[WHAT THE TASK REQUIRES]
Although the data below contains pictures, please reproduce only its words, exactly.

[Records from a collection]
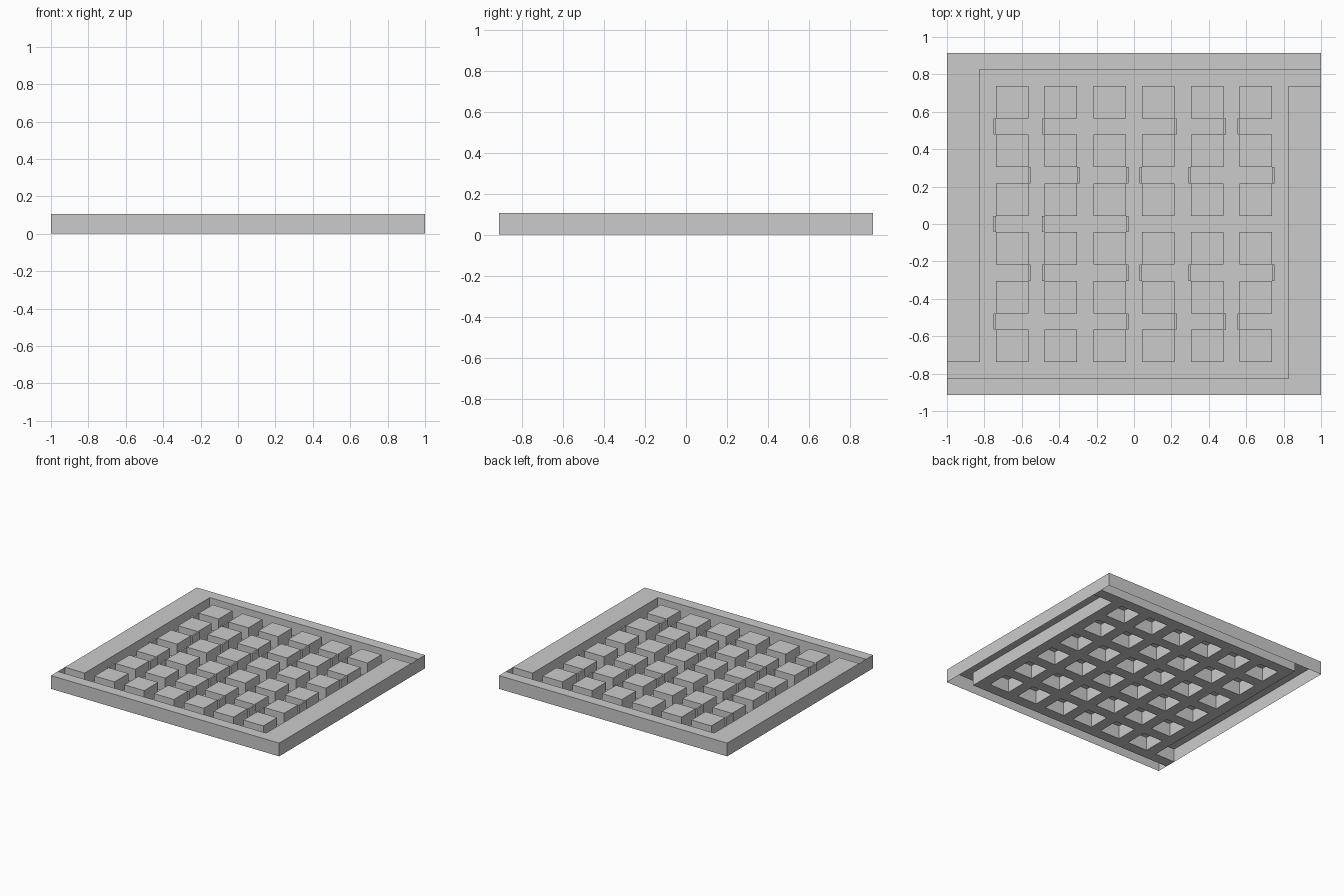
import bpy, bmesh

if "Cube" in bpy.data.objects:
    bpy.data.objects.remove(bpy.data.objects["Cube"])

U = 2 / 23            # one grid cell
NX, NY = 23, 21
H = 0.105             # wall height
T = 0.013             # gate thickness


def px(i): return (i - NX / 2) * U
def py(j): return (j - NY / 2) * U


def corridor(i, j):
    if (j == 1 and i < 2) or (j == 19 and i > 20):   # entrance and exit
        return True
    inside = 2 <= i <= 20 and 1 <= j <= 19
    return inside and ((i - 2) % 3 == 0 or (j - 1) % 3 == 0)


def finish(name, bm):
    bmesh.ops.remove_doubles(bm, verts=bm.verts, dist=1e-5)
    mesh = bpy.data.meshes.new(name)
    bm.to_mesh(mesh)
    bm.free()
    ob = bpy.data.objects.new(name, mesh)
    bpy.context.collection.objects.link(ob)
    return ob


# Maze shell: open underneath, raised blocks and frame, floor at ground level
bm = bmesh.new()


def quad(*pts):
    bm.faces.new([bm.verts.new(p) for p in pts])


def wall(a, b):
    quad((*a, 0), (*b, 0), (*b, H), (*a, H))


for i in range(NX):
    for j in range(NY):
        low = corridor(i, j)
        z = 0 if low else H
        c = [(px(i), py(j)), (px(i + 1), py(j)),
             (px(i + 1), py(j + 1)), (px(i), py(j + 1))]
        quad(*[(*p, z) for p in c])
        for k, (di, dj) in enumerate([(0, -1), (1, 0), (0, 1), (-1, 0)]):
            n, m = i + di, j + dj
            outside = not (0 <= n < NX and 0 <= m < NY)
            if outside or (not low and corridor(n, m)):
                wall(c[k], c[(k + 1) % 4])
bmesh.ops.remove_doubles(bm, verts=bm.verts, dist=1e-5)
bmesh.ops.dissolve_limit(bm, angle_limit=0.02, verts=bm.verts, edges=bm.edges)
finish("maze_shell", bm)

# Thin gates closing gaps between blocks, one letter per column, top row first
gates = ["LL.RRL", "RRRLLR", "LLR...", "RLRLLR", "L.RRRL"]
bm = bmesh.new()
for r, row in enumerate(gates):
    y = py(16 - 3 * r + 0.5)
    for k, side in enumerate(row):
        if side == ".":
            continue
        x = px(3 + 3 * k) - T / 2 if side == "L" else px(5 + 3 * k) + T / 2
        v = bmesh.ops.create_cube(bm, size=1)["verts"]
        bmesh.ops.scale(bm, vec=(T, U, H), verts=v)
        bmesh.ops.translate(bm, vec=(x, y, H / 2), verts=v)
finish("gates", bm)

[RESPONSE BOX]
import bpy, bmesh

if "Cube" in bpy.data.objects:
    bpy.data.objects.remove(bpy.data.objects["Cube"])

U = 2 / 23            # one grid cell
NX, NY = 23, 21
H = 0.105             # wall height
T = 0.013             # gate thickness


def px(i): return (i - NX / 2) * U
def py(j): return (j - NY / 2) * U


def corridor(i, j):
    if (j == 1 and i < 2) or (j == 19 and i > 20):   # entrance and exit
        return True
    inside = 2 <= i <= 20 and 1 <= j <= 19
    return inside and ((i - 2) % 3 == 0 or (j - 1) % 3 == 0)


def finish(name, bm):
    bmesh.ops.remove_doubles(bm, verts=bm.verts, dist=1e-5)
    mesh = bpy.data.meshes.new(name)
    bm.to_mesh(mesh)
    bm.free()
    ob = bpy.data.objects.new(name, mesh)
    bpy.context.collection.objects.link(ob)
    return ob


# Maze shell: open underneath, raised blocks and frame, floor at ground level
bm = bmesh.new()


def quad(*pts):
    bm.faces.new([bm.verts.new(p) for p in pts])


def wall(a, b):
    quad((*a, 0), (*b, 0), (*b, H), (*a, H))


for i in range(NX):
    for j in range(NY):
        low = corridor(i, j)
        z = 0 if low else H
        c = [(px(i), py(j)), (px(i + 1), py(j)),
             (px(i + 1), py(j + 1)), (px(i), py(j + 1))]
        quad(*[(*p, z) for p in c])
        for k, (di, dj) in enumerate([(0, -1), (1, 0), (0, 1), (-1, 0)]):
            n, m = i + di, j + dj
            outside = not (0 <= n < NX and 0 <= m < NY)
            if outside or (not low and corridor(n, m)):
                wall(c[k], c[(k + 1) % 4])
bmesh.ops.remove_doubles(bm, verts=bm.verts, dist=1e-5)
bmesh.ops.dissolve_limit(bm, angle_limit=0.02, verts=bm.verts, edges=bm.edges)
finish("maze_shell", bm)

# Thin gates closing gaps between blocks, one letter per column, top row first
gates = ["LL.RRL", "RRRLLR", "LLR...", "RLRLLR", "L.RRRL"]
bm = bmesh.new()
for r, row in enumerate(gates):
    y = py(16 - 3 * r + 0.5)
    for k, side in enumerate(row):
        if side == ".":
            continue
        x = px(3 + 3 * k) - T / 2 if side == "L" else px(5 + 3 * k) + T / 2
        v = bmesh.ops.create_cube(bm, size=1)["verts"]
        bmesh.ops.scale(bm, vec=(T, U, H), verts=v)
        bmesh.ops.translate(bm, vec=(x, y, H / 2), verts=v)
finish("gates", bm)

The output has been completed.